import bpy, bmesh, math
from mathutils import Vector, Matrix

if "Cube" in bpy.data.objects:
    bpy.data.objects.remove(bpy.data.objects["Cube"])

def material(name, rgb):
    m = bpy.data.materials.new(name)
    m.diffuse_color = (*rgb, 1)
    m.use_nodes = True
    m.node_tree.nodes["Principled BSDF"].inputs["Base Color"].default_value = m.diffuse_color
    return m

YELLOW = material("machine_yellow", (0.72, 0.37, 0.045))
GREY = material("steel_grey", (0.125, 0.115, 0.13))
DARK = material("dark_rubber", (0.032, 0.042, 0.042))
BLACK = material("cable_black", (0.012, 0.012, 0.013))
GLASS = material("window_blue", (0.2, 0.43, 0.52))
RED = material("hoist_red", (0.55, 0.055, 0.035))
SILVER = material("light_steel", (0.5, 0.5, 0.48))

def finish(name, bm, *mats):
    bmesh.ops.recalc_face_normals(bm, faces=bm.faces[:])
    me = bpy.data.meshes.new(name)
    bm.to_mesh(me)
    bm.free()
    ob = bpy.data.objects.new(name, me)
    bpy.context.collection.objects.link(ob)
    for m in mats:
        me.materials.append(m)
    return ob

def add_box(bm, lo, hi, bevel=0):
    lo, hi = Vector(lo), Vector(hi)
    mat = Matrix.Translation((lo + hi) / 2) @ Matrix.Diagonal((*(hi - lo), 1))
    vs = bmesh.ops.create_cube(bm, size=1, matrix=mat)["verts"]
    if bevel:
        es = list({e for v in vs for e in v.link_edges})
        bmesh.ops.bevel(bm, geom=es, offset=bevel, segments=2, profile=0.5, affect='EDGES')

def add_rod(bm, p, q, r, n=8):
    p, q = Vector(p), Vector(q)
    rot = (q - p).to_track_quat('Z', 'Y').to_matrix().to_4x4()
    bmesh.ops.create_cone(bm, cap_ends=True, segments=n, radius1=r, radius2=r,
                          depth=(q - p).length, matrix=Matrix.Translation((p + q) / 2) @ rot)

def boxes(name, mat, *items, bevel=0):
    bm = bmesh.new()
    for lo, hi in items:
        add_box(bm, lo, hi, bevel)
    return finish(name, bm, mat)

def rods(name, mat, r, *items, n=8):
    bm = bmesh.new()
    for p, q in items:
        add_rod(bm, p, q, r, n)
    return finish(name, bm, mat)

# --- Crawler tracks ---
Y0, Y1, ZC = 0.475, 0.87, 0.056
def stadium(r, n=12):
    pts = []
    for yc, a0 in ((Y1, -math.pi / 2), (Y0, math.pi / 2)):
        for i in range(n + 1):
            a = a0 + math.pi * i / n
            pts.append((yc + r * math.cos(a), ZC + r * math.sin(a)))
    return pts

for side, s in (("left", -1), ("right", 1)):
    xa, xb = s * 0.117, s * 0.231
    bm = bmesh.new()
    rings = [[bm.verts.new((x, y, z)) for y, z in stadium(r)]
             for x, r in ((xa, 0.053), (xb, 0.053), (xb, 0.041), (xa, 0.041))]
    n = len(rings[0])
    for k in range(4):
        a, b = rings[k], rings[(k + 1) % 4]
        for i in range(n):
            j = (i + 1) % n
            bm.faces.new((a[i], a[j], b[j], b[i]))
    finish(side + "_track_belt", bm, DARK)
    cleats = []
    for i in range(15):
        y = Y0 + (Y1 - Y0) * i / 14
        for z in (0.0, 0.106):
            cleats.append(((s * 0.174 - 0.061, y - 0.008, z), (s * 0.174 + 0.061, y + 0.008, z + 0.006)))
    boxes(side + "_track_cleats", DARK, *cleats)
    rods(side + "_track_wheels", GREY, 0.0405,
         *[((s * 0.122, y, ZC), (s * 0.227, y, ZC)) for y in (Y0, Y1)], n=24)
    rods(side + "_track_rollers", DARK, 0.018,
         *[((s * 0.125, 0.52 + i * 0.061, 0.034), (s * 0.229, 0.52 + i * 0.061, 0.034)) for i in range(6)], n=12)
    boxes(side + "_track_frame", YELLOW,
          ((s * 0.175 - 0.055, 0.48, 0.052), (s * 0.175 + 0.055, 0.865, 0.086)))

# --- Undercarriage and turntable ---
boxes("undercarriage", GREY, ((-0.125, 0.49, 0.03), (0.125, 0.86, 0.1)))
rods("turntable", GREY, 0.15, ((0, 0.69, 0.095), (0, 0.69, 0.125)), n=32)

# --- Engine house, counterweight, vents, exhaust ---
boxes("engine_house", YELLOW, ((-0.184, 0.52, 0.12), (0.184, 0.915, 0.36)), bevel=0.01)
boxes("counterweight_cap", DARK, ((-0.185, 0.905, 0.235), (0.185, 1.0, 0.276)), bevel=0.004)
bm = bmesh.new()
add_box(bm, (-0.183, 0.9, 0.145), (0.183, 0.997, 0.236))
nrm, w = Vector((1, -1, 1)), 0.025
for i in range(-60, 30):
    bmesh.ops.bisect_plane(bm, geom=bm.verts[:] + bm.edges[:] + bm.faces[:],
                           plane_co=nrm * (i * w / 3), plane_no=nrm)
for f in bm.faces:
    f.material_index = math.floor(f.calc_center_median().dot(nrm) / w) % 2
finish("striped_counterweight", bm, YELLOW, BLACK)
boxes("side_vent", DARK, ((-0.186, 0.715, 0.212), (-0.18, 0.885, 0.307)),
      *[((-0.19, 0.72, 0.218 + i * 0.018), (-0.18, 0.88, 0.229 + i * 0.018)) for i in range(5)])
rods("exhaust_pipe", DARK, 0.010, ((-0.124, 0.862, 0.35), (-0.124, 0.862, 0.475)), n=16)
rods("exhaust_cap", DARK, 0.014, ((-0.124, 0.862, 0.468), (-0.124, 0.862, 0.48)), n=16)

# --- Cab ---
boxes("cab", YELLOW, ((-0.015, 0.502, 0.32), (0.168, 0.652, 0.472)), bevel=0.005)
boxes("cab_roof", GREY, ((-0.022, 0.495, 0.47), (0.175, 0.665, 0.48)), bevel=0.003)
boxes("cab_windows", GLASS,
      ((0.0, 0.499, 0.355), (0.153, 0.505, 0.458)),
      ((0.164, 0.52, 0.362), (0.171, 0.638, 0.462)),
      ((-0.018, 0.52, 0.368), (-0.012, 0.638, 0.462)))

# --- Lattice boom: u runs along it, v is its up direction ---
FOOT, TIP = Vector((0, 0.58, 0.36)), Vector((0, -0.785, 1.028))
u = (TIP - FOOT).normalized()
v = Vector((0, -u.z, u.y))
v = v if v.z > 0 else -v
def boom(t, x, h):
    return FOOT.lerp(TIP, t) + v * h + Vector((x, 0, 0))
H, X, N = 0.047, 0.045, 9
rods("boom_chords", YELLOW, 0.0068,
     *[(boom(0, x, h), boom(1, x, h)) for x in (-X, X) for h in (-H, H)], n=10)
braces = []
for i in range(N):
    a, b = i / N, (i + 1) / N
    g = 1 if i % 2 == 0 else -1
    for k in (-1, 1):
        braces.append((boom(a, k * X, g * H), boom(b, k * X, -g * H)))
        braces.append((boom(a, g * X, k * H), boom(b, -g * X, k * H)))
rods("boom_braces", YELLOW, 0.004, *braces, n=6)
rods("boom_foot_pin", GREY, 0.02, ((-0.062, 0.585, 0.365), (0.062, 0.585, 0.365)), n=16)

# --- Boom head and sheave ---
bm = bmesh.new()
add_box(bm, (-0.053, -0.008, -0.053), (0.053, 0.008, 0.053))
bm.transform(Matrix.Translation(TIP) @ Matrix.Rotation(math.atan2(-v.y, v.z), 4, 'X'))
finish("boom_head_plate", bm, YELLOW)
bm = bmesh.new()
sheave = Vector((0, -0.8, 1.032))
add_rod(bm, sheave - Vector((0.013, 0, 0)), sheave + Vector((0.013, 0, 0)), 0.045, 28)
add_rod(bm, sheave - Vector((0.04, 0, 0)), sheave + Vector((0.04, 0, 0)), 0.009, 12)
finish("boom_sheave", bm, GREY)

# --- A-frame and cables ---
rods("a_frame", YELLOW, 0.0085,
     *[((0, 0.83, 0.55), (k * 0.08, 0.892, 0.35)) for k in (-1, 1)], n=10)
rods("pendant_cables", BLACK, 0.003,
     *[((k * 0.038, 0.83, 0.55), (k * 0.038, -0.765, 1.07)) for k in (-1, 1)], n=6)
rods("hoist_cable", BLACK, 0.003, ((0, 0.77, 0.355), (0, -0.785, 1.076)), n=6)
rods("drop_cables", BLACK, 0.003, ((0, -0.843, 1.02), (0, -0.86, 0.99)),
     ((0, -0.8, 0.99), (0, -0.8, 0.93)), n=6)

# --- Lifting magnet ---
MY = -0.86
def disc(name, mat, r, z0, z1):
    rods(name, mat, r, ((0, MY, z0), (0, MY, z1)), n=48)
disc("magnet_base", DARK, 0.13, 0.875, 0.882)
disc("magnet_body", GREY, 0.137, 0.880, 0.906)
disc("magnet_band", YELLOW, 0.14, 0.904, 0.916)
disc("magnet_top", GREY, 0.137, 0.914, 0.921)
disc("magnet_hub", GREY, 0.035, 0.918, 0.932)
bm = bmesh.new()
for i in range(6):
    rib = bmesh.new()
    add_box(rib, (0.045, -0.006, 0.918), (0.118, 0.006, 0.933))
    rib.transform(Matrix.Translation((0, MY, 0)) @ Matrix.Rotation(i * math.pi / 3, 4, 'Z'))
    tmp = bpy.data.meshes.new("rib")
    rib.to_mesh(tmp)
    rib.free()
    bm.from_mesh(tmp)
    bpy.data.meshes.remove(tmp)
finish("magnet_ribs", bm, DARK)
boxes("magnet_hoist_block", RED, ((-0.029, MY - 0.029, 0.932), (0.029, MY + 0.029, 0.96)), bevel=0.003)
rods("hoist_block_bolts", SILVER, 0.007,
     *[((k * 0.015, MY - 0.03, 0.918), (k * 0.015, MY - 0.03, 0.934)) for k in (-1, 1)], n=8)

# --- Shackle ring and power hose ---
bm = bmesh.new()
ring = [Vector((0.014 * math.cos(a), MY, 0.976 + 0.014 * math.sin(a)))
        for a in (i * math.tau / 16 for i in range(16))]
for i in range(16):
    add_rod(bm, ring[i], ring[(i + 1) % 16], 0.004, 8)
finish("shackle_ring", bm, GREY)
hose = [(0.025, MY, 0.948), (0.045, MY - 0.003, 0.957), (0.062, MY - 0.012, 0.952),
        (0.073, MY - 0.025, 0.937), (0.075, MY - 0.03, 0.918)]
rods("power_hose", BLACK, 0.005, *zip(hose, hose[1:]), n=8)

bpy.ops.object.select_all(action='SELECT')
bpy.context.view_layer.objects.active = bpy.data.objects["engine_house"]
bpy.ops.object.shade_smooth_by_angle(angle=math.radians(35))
══════════════════════════════
The problem —
Give an exact copy of the lines above from the line with "bm, YELLOW, BLACK)" up to and including the line with "# --- Lattice", and leave everything else out.

Solution for this problem —
finish("striped_counterweight", bm, YELLOW, BLACK)
boxes("side_vent", DARK, ((-0.186, 0.715, 0.212), (-0.18, 0.885, 0.307)),
      *[((-0.19, 0.72, 0.218 + i * 0.018), (-0.18, 0.88, 0.229 + i * 0.018)) for i in range(5)])
rods("exhaust_pipe", DARK, 0.010, ((-0.124, 0.862, 0.35), (-0.124, 0.862, 0.475)), n=16)
rods("exhaust_cap", DARK, 0.014, ((-0.124, 0.862, 0.468), (-0.124, 0.862, 0.48)), n=16)

# --- Cab ---
boxes("cab", YELLOW, ((-0.015, 0.502, 0.32), (0.168, 0.652, 0.472)), bevel=0.005)
boxes("cab_roof", GREY, ((-0.022, 0.495, 0.47), (0.175, 0.665, 0.48)), bevel=0.003)
boxes("cab_windows", GLASS,
      ((0.0, 0.499, 0.355), (0.153, 0.505, 0.458)),
      ((0.164, 0.52, 0.362), (0.171, 0.638, 0.462)),
      ((-0.018, 0.52, 0.368), (-0.012, 0.638, 0.462)))

# --- Lattice boom: u runs along it, v is its up direction ---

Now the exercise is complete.